As Reps. Rob Bishop and Jason Chaffetz prepare to roll out their Public Lands Initiative bill for southeastern Utah, environmentalists push Pres. Obama to ignore the concerns of Utah stakeholders and use his executive powers to impose a national monument on the region.
Reports E&E’s Phil Taylor:
If Obama designates any monuments in Utah — a controversial move — Bears Ears appears to have the inside track. Such a designation could face less political blowback given that the Bears Ears area is believed to be less coveted by energy companies and already enjoys significant administrative protections. In addition, designating a landscape-scale monument dedicated primarily to preserving tribal vales would diversify Obama’s conservation portfolio.
Bishop and Chaffetz want that option off the table. They’re eyeing language in their bill that would exempt the lands from the Antiquities Act, a move conservationists have pledged to oppose.
National monuments elicit strong reactions in Utah, whose elected officials slammed President Clinton for designating the 1.7-million-acre Grand Staircase-Escalante National Monument in 1996. Some San Juan residents fear Obama will take a similar path at Cedar Mesa.
“They’re trying for a major land grab,” said Tamy Jaramillo, who owns Yak’s Center Street Café on Highway 191 in Blanding. “By trying to protect it, they’re destroying us.”

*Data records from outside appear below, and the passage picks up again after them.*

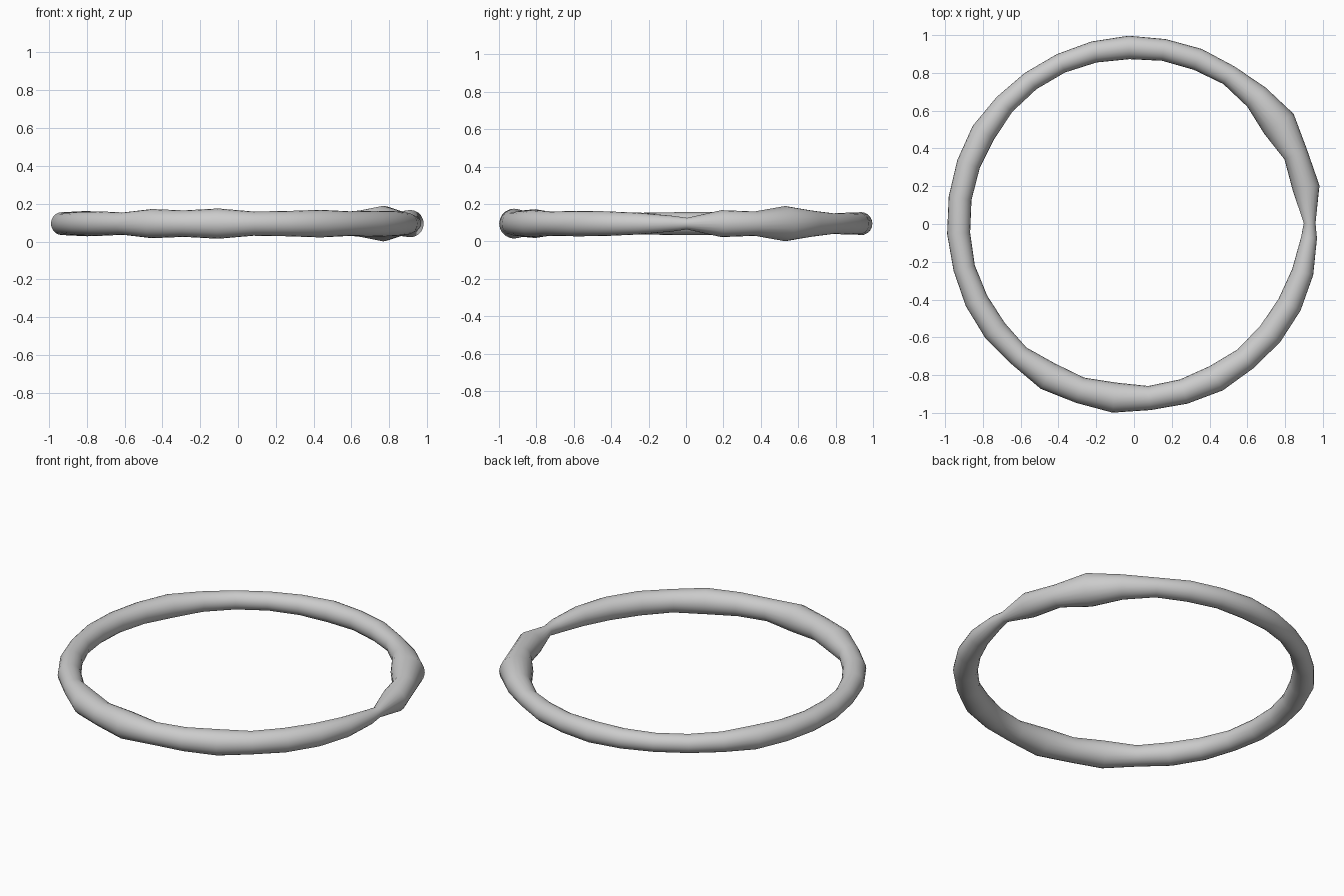
import bpy
import bmesh
from math import cos, sin, pi

cube = bpy.data.objects.get("Cube")
if cube:
    bpy.data.objects.remove(cube, do_unlink=True)

# Ring layout
RING_RADIUS = 0.93
CENTRE_Y = 0.005
CENTRE_Z = 0.095
ANGLE_STEP = 0.2
SIDES = 20

# Uneven tube thickness in thousandths, counter-clockwise from the pinched joint
thickness = [31, 72, 65, 94, 70, 55, 59, 58, 62, 57, 53, 53, 57, 67, 63, 61,
             61, 58, 63, 65, 59, 77, 70, 80, 64, 67, 73, 65, 68, 66, 58, 42]


def make_material(name, colour):
    material = bpy.data.materials.new(name)
    material.use_nodes = True
    material.diffuse_color = colour
    shader = next(n for n in material.node_tree.nodes if n.type == 'BSDF_PRINCIPLED')
    shader.inputs["Base Color"].default_value = colour
    return material


def add_section(bm, angle, radius):
    """One round cross-section of the tube, standing across the ring."""
    section = []
    for side in range(SIDES):
        turn = 2 * pi * side / SIDES
        reach = RING_RADIUS + radius * cos(turn)
        section.append(bm.verts.new((reach * cos(angle),
                                     CENTRE_Y + reach * sin(angle),
                                     CENTRE_Z + radius * sin(turn))))
    return section


# Lumpy ring: sections joined into a closed tube
bm = bmesh.new()
sections = [add_section(bm, ANGLE_STEP * i, t / 1000) for i, t in enumerate(thickness)]
for i, section in enumerate(sections):
    following = sections[(i + 1) % len(sections)]
    for side in range(SIDES):
        after = (side + 1) % SIDES
        bm.faces.new((section[side], following[side], following[after], section[after]))
bmesh.ops.recalc_face_normals(bm, faces=bm.faces)

mesh = bpy.data.meshes.new("lumpy_ring")
bm.to_mesh(mesh)
bm.free()
mesh.materials.append(make_material("plain grey", (0.6, 0.6, 0.6, 1)))
mesh.shade_smooth()

ring = bpy.data.objects.new("lumpy_ring", mesh)
bpy.context.collection.objects.link(ring)
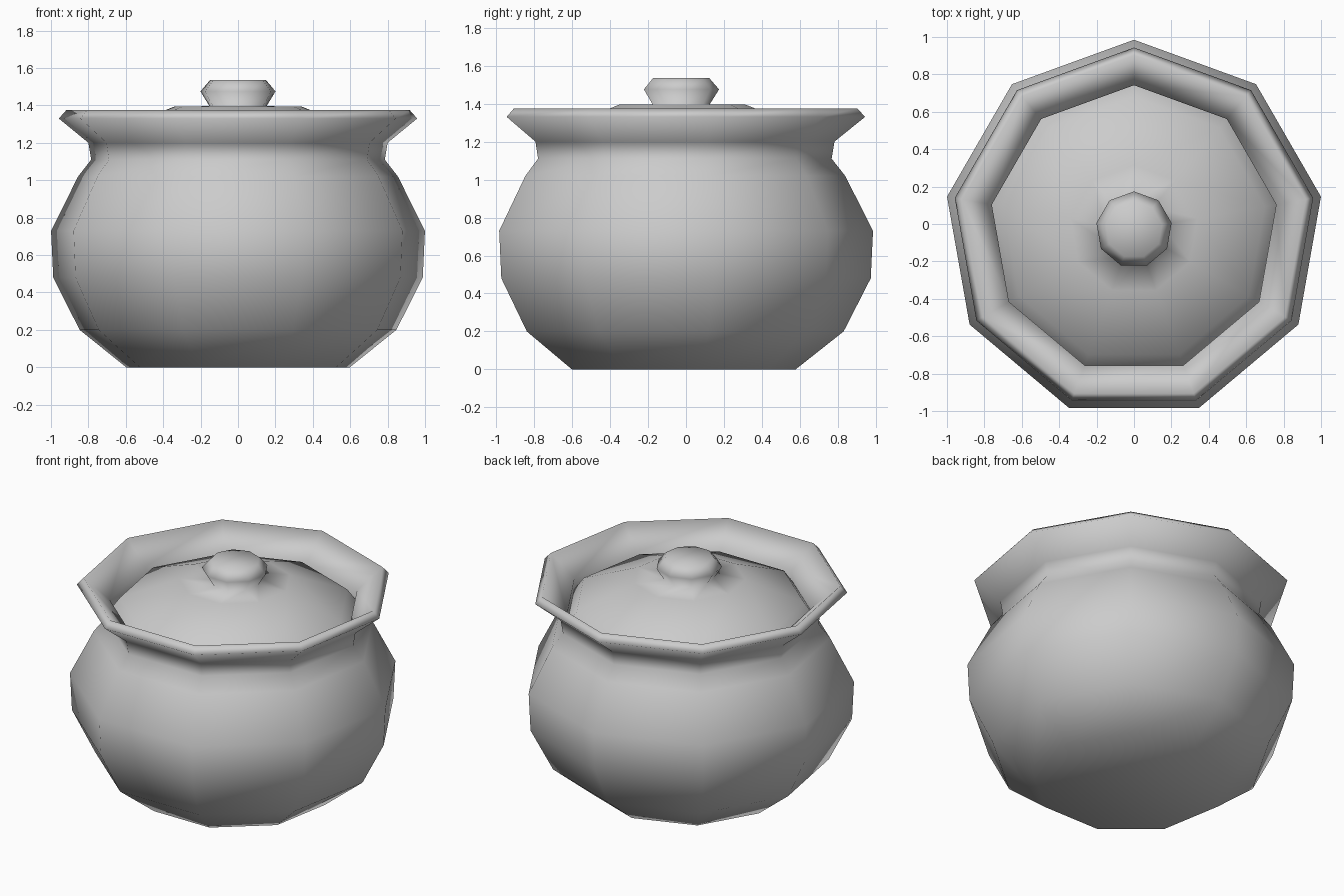
import bpy, bmesh, math

if "Cube" in bpy.data.objects:
    bpy.data.objects.remove(bpy.data.objects["Cube"])

SIDES = 9
CENTRE_Y = -0.03  # nonagon with one corner pointing back


def lathe(name, profile, cap_start=False, cap_end=False):
    """Spin (radius, z) points into a smooth nine-sided surface."""
    bm = bmesh.new()
    rings = []
    for r, z in profile:
        ring = []
        for i in range(SIDES):
            a = math.pi / 2 + 2 * math.pi * i / SIDES
            ring.append(bm.verts.new((r * math.cos(a), CENTRE_Y + r * math.sin(a), z)))
        rings.append(ring)
    for lo, hi in zip(rings, rings[1:]):
        for i in range(SIDES):
            j = (i + 1) % SIDES
            bm.faces.new((lo[i], lo[j], hi[j], hi[i]))
    if cap_start:
        bm.faces.new(rings[0][::-1])
    if cap_end:
        bm.faces.new(rings[-1])
    for f in bm.faces:
        f.smooth = True
    me = bpy.data.meshes.new(name)
    bm.to_mesh(me)
    bm.free()
    ob = bpy.data.objects.new(name, me)
    bpy.context.collection.objects.link(ob)
    return ob


# Pot: base, belly, neck, flared rim, then inner lip
lathe("pot", [
    (0.607, 0.0), (0.86, 0.20), (1.003, 0.48), (1.015, 0.73),
    (0.868, 1.02), (0.797, 1.11), (0.812, 1.20), (0.973, 1.33),
    (0.932, 1.375), (0.772, 1.235), (0.775, 1.10),
], cap_start=True)

# Lid: domed cover running smoothly into the knob
lathe("lid_with_knob", [
    (0.774, 1.16), (0.71, 1.25), (0.345, 1.394), (0.155, 1.396),
    (0.204, 1.475), (0.152, 1.535),
], cap_end=True)
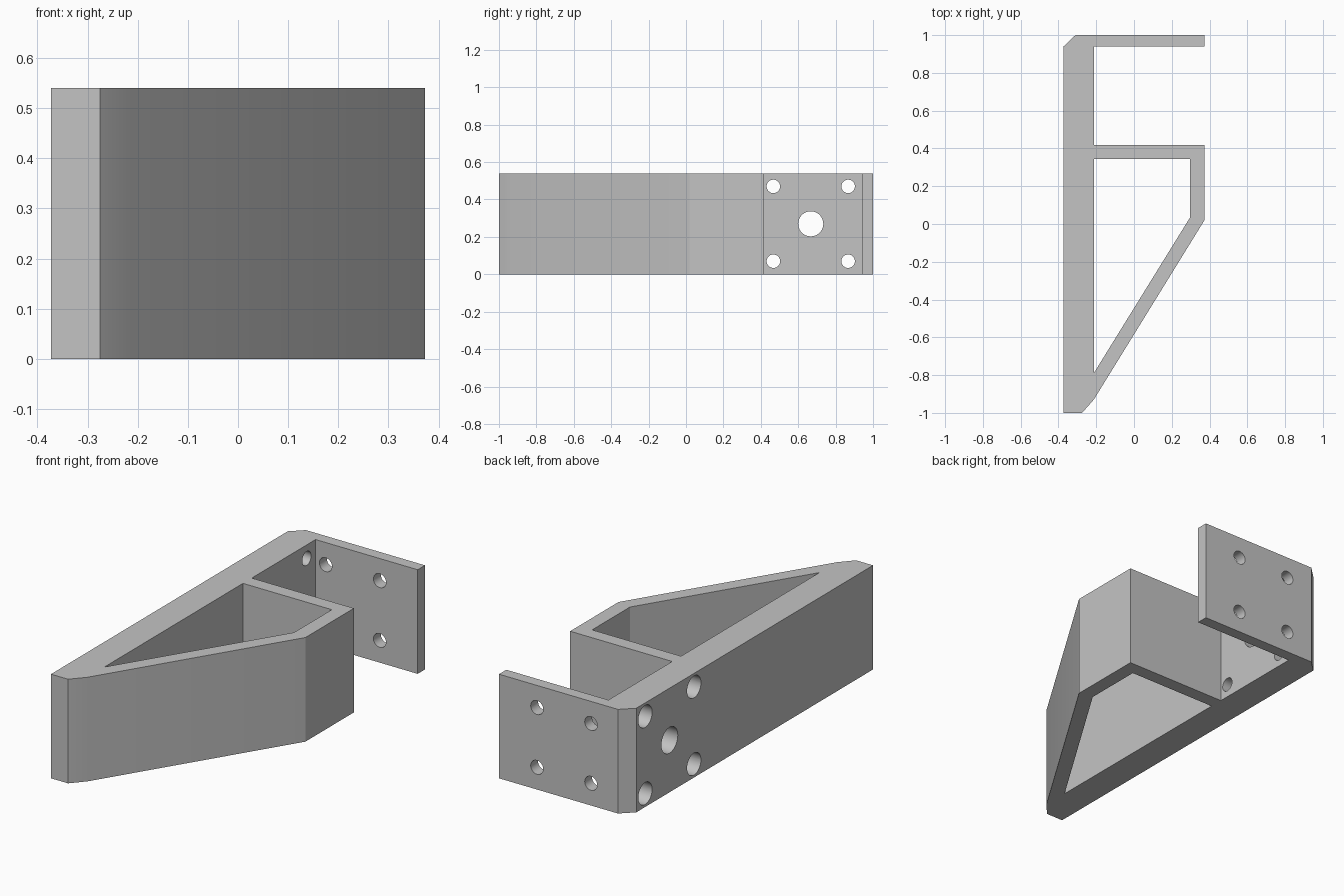
import bpy, bmesh, math
from mathutils import Matrix, Vector

if "Cube" in bpy.data.objects:
    bpy.data.objects.remove(bpy.data.objects["Cube"])

H = 0.54          # bracket height
MID = H / 2

grey = bpy.data.materials.new("plain grey")
grey.diffuse_color = (0.55, 0.55, 0.55, 1)
grey.use_nodes = True
grey.node_tree.nodes["Principled BSDF"].inputs["Base Color"].default_value = grey.diffuse_color


def finish(name, bm):
    bmesh.ops.recalc_face_normals(bm, faces=bm.faces)
    mesh = bpy.data.meshes.new(name)
    bm.to_mesh(mesh)
    bm.free()
    mesh.materials.append(grey)
    obj = bpy.data.objects.new(name, mesh)
    bpy.context.collection.objects.link(obj)
    return obj


def prism(name, outline, z0, z1):
    bm = bmesh.new()
    face = bm.faces.new([bm.verts.new((x, y, z0)) for x, y in outline])
    top = bmesh.ops.extrude_face_region(bm, geom=[face])
    verts = [v for v in top["geom"] if isinstance(v, bmesh.types.BMVert)]
    bmesh.ops.translate(bm, verts=verts, vec=(0, 0, z1 - z0))
    return finish(name, bm)


def rod(name, start, end, radius):
    start, end = Vector(start), Vector(end)
    axis = end - start
    turn = axis.to_track_quat('Z', 'Y').to_matrix().to_4x4()
    bm = bmesh.new()
    bmesh.ops.create_cone(bm, cap_ends=True, segments=40, radius1=radius,
                          radius2=radius, depth=axis.length,
                          matrix=Matrix.Translation((start + end) / 2) @ turn)
    return finish(name, bm)


def cut(target, cutter):
    cutter.hide_render = True
    mod = target.modifiers.new("cut", 'BOOLEAN')
    mod.operation = 'DIFFERENCE'
    mod.solver = 'EXACT'
    mod.object = cutter
    bpy.context.view_layer.objects.active = target
    bpy.ops.object.modifier_apply(modifier=mod.name)
    bpy.data.objects.remove(cutter)


# Bracket body: spine, end plate and slanted brace in one profile
bracket = prism("bracket", [
    (-0.373, -1), (-0.275, -1), (-0.213, -0.93), (0.373, 0.02),
    (0.373, 0.417), (-0.213, 0.417), (-0.213, 0.94), (0.373, 0.94),
    (0.373, 1), (-0.31, 1), (-0.373, 0.94)], 0, H)

# Opening between spine and brace
cut(bracket, prism("brace_opening", [
    (-0.213, -0.79), (0.297, 0.035), (0.297, 0.345), (-0.213, 0.345)],
    -0.1, H + 0.1))

# Large centre hole through the spine
cut(bracket, rod("centre_hole", (-0.5, 0.667, MID), (-0.1, 0.667, MID), 0.067))

for sy in (-1, 1):
    for sz in (-1, 1):
        # Spine screw holes, counterbored from outside
        y, z = 0.667 + 0.2 * sy, MID + 0.2 * sz
        cut(bracket, rod("screw_hole", (-0.5, y, z), (-0.1, y, z), 0.036))
        cut(bracket, rod("counterbore", (-0.5, y, z), (-0.273, y, z), 0.057))
        # End plate holes
        x, z = 0.155 * sy, MID + 0.155 * sz
        cut(bracket, rod("plate_hole", (x, 0.85, z), (x, 1.1, z), 0.036))

# Smooth hole walls, sharp edges elsewhere
bpy.ops.object.select_all(action='DESELECT')
bracket.select_set(True)
bpy.context.view_layer.objects.active = bracket
bpy.ops.object.shade_smooth_by_angle(angle=math.radians(25))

Monument backers say designations bring more tourists and raise property values. Just a few blocks south of Yaks is the Blanding Visitor’s Center, where a sign boasts, “Two national monuments, one destination.” Those monuments, relatively small in size, are the Natural Bridges National Monument and Hovenweep National Monument.